Kageyama stands a few feet away. Leaning against the door frame, he regards Oikawa with his usual nonchalance, a lazy smile quirking up the corners of his lips. But, deep down, buried beneath the indifferent facade, Oikawa knows that a part of Kageyama cares. He just has a weird way of showing it.

“Well, if you don’t want that, what do you want?”

“Friendship, Tobio-chan,” Oikawa sighs, rolling over onto his back. He raises one of his arms and closely examines his hand, watching each knuckle as he bends and extends his fingers. “That’s still a thing, you know. Fooling around isn’t a requirement when you’re talking to someone. I mean, look at us. We’ve known each other for years and we’ve never-”

“Fuck no,” Kageyama interjects, looking utterly scandalized. “That’s never going to happen.”

“And I never said it would, geez, calm down.” Oikawa giggles. It’s just like Kageyama to jump to conclusions like that. “It’s the same with Iwaizumi-kun. I just want to be friends.”

Although Kageyama stares at him like he’s sprouted another head, Oikawa’s being completely honest. The last few relationships he was involved in didn’t exactly turn out well. A couple of them came to a screeching halt when Oikawa explained his passion for volleyball and that it came first. Another ended when his girlfriend started stalking his house over the weekend after he stopped replying to her texts, something that had sufficiently crept him out and kept him from dating for a solid month or so afterward.

And then there’s… well, he doesn’t like to think about his last relationship.

Several break ups later and Oikawa doesn’t quite feel like finding someone new. What he really needs is another friend. Someone other than Kageyama, someone other than- he hates to admit it- his teammates, even Kuroo.

“Alright.” Kageyama sighs and moves away from the door, choosing to perch on the edge of Oikawa’s bed instead.
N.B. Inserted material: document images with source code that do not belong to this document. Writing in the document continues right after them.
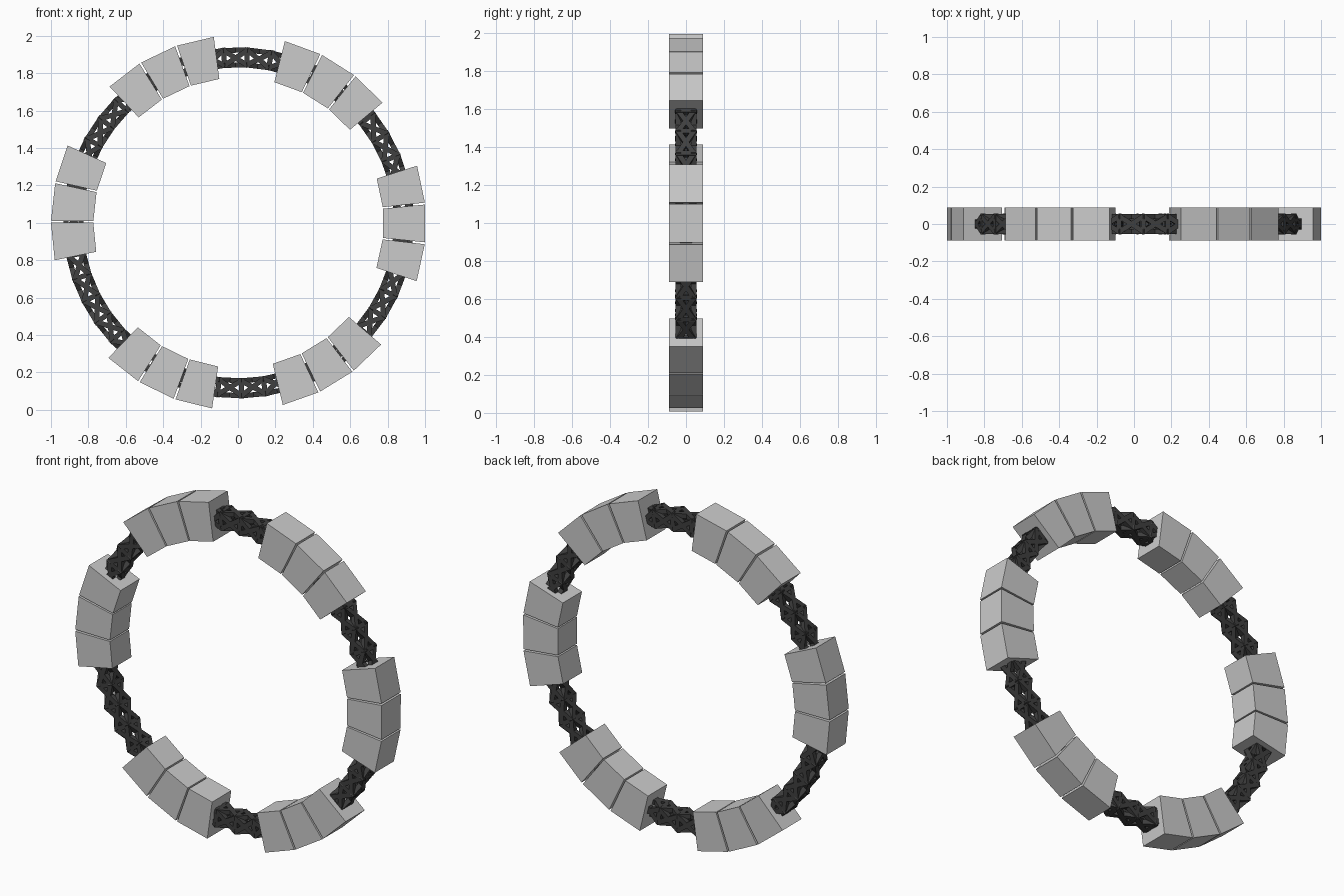
import bpy, bmesh
from math import sin, cos, radians, pi
from mathutils import Vector, Matrix

if "Cube" in bpy.data.objects:
    bpy.data.objects.remove(bpy.data.objects["Cube"])

CX, CZ = 0.0025, 1.0      # ring centre


def polar(deg, r, y):
    a = radians(deg)
    return Vector((CX + r * cos(a), y, CZ + r * sin(a)))


def finish(name, bm, mat=None):
    bmesh.ops.recalc_face_normals(bm, faces=bm.faces)
    me = bpy.data.meshes.new(name)
    bm.to_mesh(me)
    bm.free()
    ob = bpy.data.objects.new(name, me)
    if mat:
        me.materials.append(mat)
    bpy.context.collection.objects.link(ob)
    return ob


def bar(bm, a, b, normal, w):
    """Square bar from a to b, one side facing the given normal."""
    d = (b - a).normalized()
    n = (normal - d * normal.dot(d)).normalized()
    s = d.cross(n)
    m = Matrix((s * w, n * w, d * ((b - a).length + w * 0.6))).transposed().to_4x4()
    m.translation = (a + b) / 2
    bmesh.ops.create_cube(bm, size=1, matrix=m)


dark = bpy.data.materials.new("dark_metal")
dark.diffuse_color = (0.05, 0.05, 0.05, 1)
dark.use_nodes = True
dark.node_tree.nodes["Principled BSDF"].inputs["Base Color"].default_value = dark.diffuse_color

# lattice truss ring: square frames joined by crossed bars on all four sides
CELLS, W = 45, 0.027
STEP = 360 / CELLS
R_IN, R_OUT, Y = 0.845, 0.925, 0.041
section = [(R_IN, -Y), (R_OUT, -Y), (R_OUT, Y), (R_IN, Y)]
bm = bmesh.new()
for i in range(CELLS):
    t0 = 91 + (i - 0.5) * STEP
    t1 = t0 + STEP
    mid = radians((t0 + t1) / 2)
    out = Vector((cos(mid), 0, sin(mid)))
    front = Vector((0, 1, 0))
    for k in range(4):
        p, q = section[k], section[(k + 1) % 4]
        n = front if p[1] == q[1] else out
        bar(bm, polar(t0, *p), polar(t0, *q), n, W)
        bar(bm, polar(t0, *p), polar(t1, *q), n, W)
        bar(bm, polar(t0, *q), polar(t1, *p), n, W)
finish("truss_ring", bm, dark)

# wedge modules in six groups of three
PITCH, SPAN = 12.15, 11.55
for g, centre in enumerate((-0.2, 57.75, 115.5, 173.6, 244, 301.6)):
    for k in (-1, 0, 1):
        c = centre + k * PITCH
        bm = bmesh.new()
        rows = [[bm.verts.new(polar(c + s * SPAN / 2, r, y))
                 for s, r in ((-1, 0.776), (-1, 1.0025), (1, 1.0025), (1, 0.776))]
                for y in (-0.089, 0.089)]
        bm.faces.new(rows[0])
        bm.faces.new(rows[1])
        for j in range(4):
            n = (j + 1) % 4
            bm.faces.new((rows[0][j], rows[0][n], rows[1][n], rows[1][j]))
        finish(f"module_{g + 1}_{k + 2}", bm)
Considering the fact his own bed is taken at the moment. “Alright, I get that.”

“Mmm,” Oikawa agrees. He lets his hand fall back to his side, clutching at Kageyama’s blanket. “There’s something there, Tobio-chan, I swear. He feels… familiar. And I need to know why.”